Delays with insurance frustrate port company
Lyttelton Port of Christchurch is frustrated by the delays of "pay-as-you-go" payments by insurers to repair quake damage, months after the port threatened legal action on the issue.
Chief executive Peter Davie said so far Vero and the group of insurers had paid $35.7 million towards repairs but the payout total had stalled at that level for some time.
The port was still in negotiations with insurers over extra payments it wanted to top up that figure.
While the insurers had put forward the idea of a single payment to cover the damage, the port still preferred the idea of a series of progress payments as repairs were carried out, at least in the short term, he said.
"The short term is about making sure we're getting paid to repair the port as we need to."
It is expected to turn into the biggest single corporate claim ever made in the southern hemisphere – somewhere in the order of $500m.
Davie said about three extra staff had been taken on to deal with the extra work over insurance negotiations and the port rebuild and that number could grow to between six and 12.
Asked if the time delays were frustrating, Davie said: "I think it adds another dimension to our business that normally wouldn't be there.
"So if you look at our business, we've now got a rebuild and an insurance side to business that wasn't there previously ...
"We're always making progress but it's probably not as quick as we would like."
At the company's annual meeting in November, chairman Rodger Fisher said the directors were considering legal action after their lead insurer, Vero, disputed a $20m progress payment for repairs to the quake-ravaged port.
Yesterday Davie did not want to comment further on the possibility of a legal challenge.
A spokeswoman for Vero said the insurer remained committed to settling this claim. Vero would prefer not to discuss the confidential details of this series of claims, she added.

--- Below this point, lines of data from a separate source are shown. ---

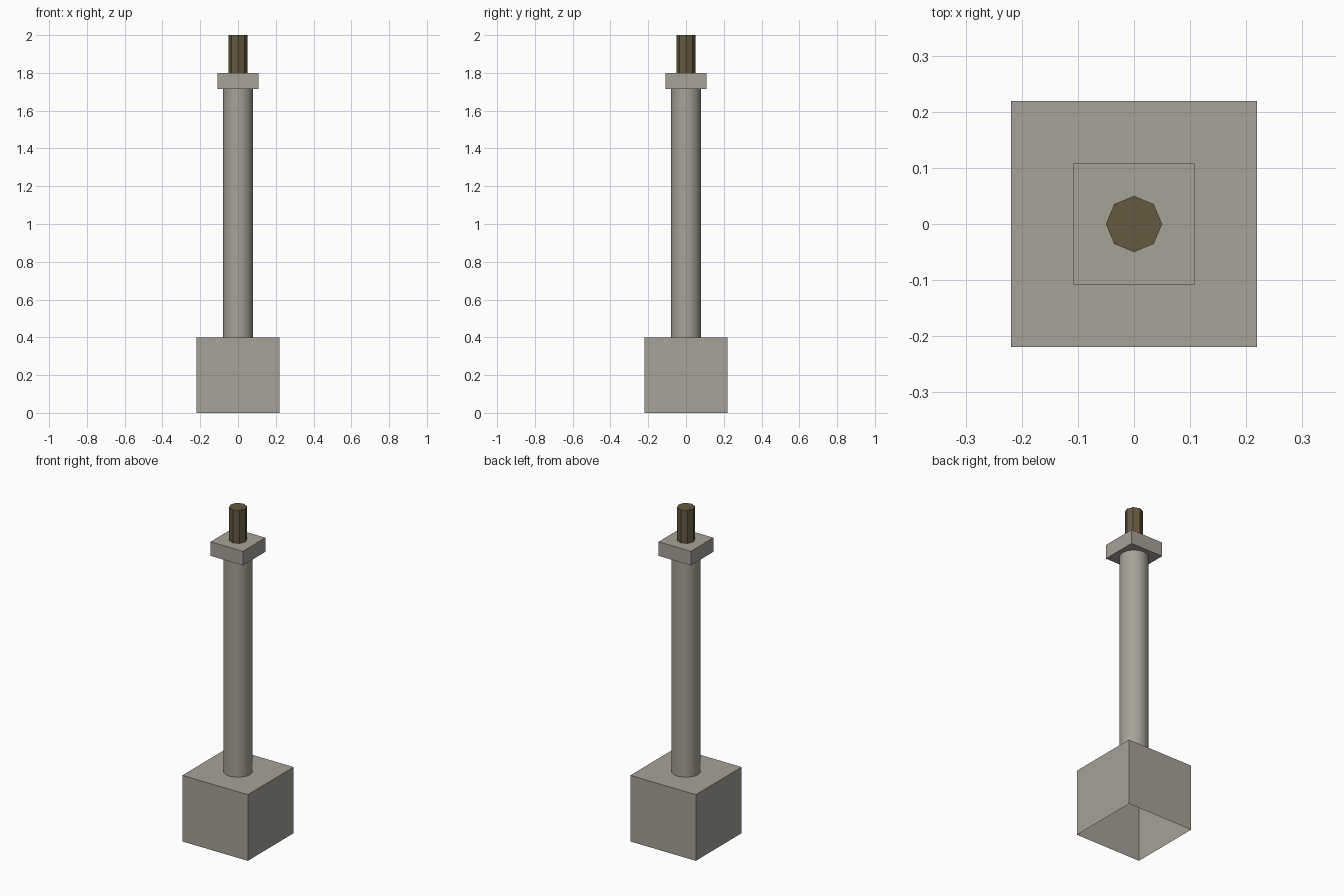
import bpy, bmesh
from math import cos, sin, pi, radians

if "Cube" in bpy.data.objects:
    bpy.data.objects.remove(bpy.data.objects["Cube"])


def material(name, color):
    m = bpy.data.materials.new(name)
    m.diffuse_color = (*color, 1)
    m.use_nodes = True
    m.node_tree.nodes["Principled BSDF"].inputs["Base Color"].default_value = m.diffuse_color
    return m


stone = material("stone", (0.38, 0.36, 0.31))
wood = material("dark_wood", (0.13, 0.10, 0.053))


def loop(bm, sides, r, z, start=0.0):
    """Closed ring of edges; returns its vertices and edges."""
    vs = [bm.verts.new((r * cos(start + 2 * pi * i / sides),
                        r * sin(start + 2 * pi * i / sides), z)) for i in range(sides)]
    es = [bm.edges.new((vs[i], vs[(i + 1) % sides])) for i in range(sides)]
    return vs, es


def finish(name, bm, mat, smooth=False):
    me = bpy.data.meshes.new(name)
    bm.to_mesh(me)
    bm.free()
    me.materials.append(mat)
    ob = bpy.data.objects.new(name, me)
    bpy.context.collection.objects.link(ob)
    if smooth:
        bpy.context.view_layer.objects.active = ob
        ob.select_set(True)
        bpy.ops.object.shade_smooth_by_angle(angle=radians(35))
        ob.select_set(False)
    return ob


def tube(bm, sides, r, z0, z1, start=0.0):
    """Open-ended wall; returns both end loops."""
    a, b = loop(bm, sides, r, z0, start), loop(bm, sides, r, z1, start)
    for i in range(sides):
        j = (i + 1) % sides
        bm.faces.new((a[0][i], a[0][j], b[0][j], b[0][i]))
    return a, b


def block(name, half, z0, z1, bottom_hole, top_hole):
    """Square block whose ends are pierced where the round parts join."""
    bm = bmesh.new()
    ends = tube(bm, 4, half * 2 ** 0.5, z0, z1, pi / 4)
    for (_, edges), hole, z, nz in zip(ends, (bottom_hole, top_hole), (z0, z1), (-1, 1)):
        if hole:
            inner = loop(bm, *hole, z)[1]
            bmesh.ops.triangle_fill(bm, edges=edges + inner, use_beauty=True,
                                    normal=(0, 0, nz))
            for f in bm.faces:
                f.normal_update()
                if abs(f.normal.z) > 0.9 and abs(f.calc_center_median().z - z) < 1e-5 \
                        and f.normal.z * nz < 0:
                    f.normal_flip()
    return finish(name, bm, stone)


SHAFT = (16, 0.08)
ROD = (8, 0.05)

# Open-bottomed base block and thin collar
block("base_block", 0.219, 0, 0.4, None, SHAFT)
block("collar", 0.108, 1.715, 1.8, SHAFT, ROD)

# Round shaft
bm = bmesh.new()
tube(bm, *SHAFT, 0.4, 1.715)
finish("shaft", bm, stone, smooth=True)

# Octagonal top rod with a flat cap
bm = bmesh.new()
_, top = tube(bm, *ROD, 1.8, 2.0)
bm.faces.new(top[0])
finish("top_rod", bm, wood)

Davie said temporary repairs to Cashin Quay 1 – where coal is loaded – were nearly complete, while temporary work on the container-based Cashin Quay 3 was going well.

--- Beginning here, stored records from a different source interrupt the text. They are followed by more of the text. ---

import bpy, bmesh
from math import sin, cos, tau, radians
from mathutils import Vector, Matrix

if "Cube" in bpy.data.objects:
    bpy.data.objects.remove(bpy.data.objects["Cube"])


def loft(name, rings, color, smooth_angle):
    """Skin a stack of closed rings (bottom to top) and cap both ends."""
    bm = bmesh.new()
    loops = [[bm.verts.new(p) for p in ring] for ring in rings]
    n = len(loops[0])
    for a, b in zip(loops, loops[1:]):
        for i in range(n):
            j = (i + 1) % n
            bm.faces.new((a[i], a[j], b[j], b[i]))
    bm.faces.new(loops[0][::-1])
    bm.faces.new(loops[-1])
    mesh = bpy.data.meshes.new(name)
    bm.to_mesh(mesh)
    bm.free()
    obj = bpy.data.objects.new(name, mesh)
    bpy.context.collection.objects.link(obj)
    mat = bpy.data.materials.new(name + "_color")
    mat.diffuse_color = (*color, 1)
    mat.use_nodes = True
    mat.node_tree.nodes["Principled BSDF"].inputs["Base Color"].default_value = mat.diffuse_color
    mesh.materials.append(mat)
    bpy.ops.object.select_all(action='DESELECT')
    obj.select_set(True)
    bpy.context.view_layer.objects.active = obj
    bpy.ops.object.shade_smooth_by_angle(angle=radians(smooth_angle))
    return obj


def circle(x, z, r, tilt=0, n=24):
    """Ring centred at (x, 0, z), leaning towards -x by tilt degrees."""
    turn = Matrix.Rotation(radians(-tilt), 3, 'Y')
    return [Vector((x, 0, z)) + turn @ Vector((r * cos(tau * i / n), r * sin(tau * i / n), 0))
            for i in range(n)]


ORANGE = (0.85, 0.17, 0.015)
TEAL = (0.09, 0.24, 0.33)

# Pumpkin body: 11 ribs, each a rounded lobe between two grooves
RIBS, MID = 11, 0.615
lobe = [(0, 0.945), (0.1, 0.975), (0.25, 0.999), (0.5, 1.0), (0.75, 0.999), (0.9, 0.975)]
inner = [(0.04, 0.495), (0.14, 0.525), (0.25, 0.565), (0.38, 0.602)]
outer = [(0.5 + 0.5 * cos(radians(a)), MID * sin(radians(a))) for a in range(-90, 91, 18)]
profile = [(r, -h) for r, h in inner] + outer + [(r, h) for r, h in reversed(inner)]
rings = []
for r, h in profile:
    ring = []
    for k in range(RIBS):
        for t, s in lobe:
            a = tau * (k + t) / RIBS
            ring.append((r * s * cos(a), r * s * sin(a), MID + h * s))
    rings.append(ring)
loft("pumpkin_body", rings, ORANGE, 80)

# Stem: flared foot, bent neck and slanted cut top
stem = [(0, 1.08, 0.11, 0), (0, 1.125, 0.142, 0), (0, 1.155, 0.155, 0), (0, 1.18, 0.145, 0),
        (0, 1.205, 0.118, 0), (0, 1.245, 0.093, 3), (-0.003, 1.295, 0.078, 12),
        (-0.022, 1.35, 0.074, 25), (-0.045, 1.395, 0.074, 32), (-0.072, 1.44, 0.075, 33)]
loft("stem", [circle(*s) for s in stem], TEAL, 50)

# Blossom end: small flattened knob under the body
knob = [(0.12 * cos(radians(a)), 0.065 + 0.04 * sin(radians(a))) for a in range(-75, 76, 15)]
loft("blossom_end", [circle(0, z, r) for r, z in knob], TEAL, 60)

Late last year an engineering review saw the port close the LPC head office for further damage assessment.
An interim study on the future of $12m port building in Lyttelton was due in about three weeks, Davie said.

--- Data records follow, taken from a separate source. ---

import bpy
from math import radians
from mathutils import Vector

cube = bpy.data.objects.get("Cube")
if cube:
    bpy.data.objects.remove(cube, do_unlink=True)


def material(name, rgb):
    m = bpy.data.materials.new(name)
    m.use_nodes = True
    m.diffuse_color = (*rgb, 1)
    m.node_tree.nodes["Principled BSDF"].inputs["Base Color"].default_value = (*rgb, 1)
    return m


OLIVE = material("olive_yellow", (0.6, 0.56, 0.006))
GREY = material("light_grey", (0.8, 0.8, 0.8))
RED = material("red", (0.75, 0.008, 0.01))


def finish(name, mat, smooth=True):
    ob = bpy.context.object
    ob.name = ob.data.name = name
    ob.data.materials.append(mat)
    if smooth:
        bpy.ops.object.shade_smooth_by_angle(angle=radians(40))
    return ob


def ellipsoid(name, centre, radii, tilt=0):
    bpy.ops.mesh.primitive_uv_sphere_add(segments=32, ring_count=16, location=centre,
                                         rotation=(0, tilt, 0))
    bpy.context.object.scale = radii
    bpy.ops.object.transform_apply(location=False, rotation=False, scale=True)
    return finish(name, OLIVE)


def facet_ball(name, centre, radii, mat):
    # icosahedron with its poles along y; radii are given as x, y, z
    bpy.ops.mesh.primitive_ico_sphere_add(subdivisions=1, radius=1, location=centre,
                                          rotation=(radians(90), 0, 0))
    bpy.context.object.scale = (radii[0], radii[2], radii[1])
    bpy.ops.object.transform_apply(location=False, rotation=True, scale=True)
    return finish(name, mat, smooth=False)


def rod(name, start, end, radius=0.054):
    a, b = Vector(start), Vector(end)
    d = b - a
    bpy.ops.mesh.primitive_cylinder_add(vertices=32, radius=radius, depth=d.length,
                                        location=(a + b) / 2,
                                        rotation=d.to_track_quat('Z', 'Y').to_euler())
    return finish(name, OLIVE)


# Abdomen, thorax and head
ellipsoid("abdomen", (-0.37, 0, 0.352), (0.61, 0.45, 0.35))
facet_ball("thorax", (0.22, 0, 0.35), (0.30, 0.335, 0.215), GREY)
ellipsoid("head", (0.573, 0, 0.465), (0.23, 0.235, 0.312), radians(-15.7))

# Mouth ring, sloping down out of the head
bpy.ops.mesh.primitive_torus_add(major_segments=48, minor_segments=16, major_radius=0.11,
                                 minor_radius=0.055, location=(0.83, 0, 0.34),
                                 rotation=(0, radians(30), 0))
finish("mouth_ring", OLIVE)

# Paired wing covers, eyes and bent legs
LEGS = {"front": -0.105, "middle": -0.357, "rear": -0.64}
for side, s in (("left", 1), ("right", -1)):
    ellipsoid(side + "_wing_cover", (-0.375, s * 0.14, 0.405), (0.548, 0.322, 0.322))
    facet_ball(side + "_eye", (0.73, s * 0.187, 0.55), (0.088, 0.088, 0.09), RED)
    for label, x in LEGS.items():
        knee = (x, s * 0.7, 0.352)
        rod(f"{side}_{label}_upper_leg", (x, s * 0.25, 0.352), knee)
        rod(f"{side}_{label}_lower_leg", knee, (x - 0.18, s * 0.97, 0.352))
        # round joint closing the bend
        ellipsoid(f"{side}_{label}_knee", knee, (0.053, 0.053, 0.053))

If the structural engineers judged the building fit for repair, there would still have to be a further study on what that work would entail and whether it would be economically feasible, he said.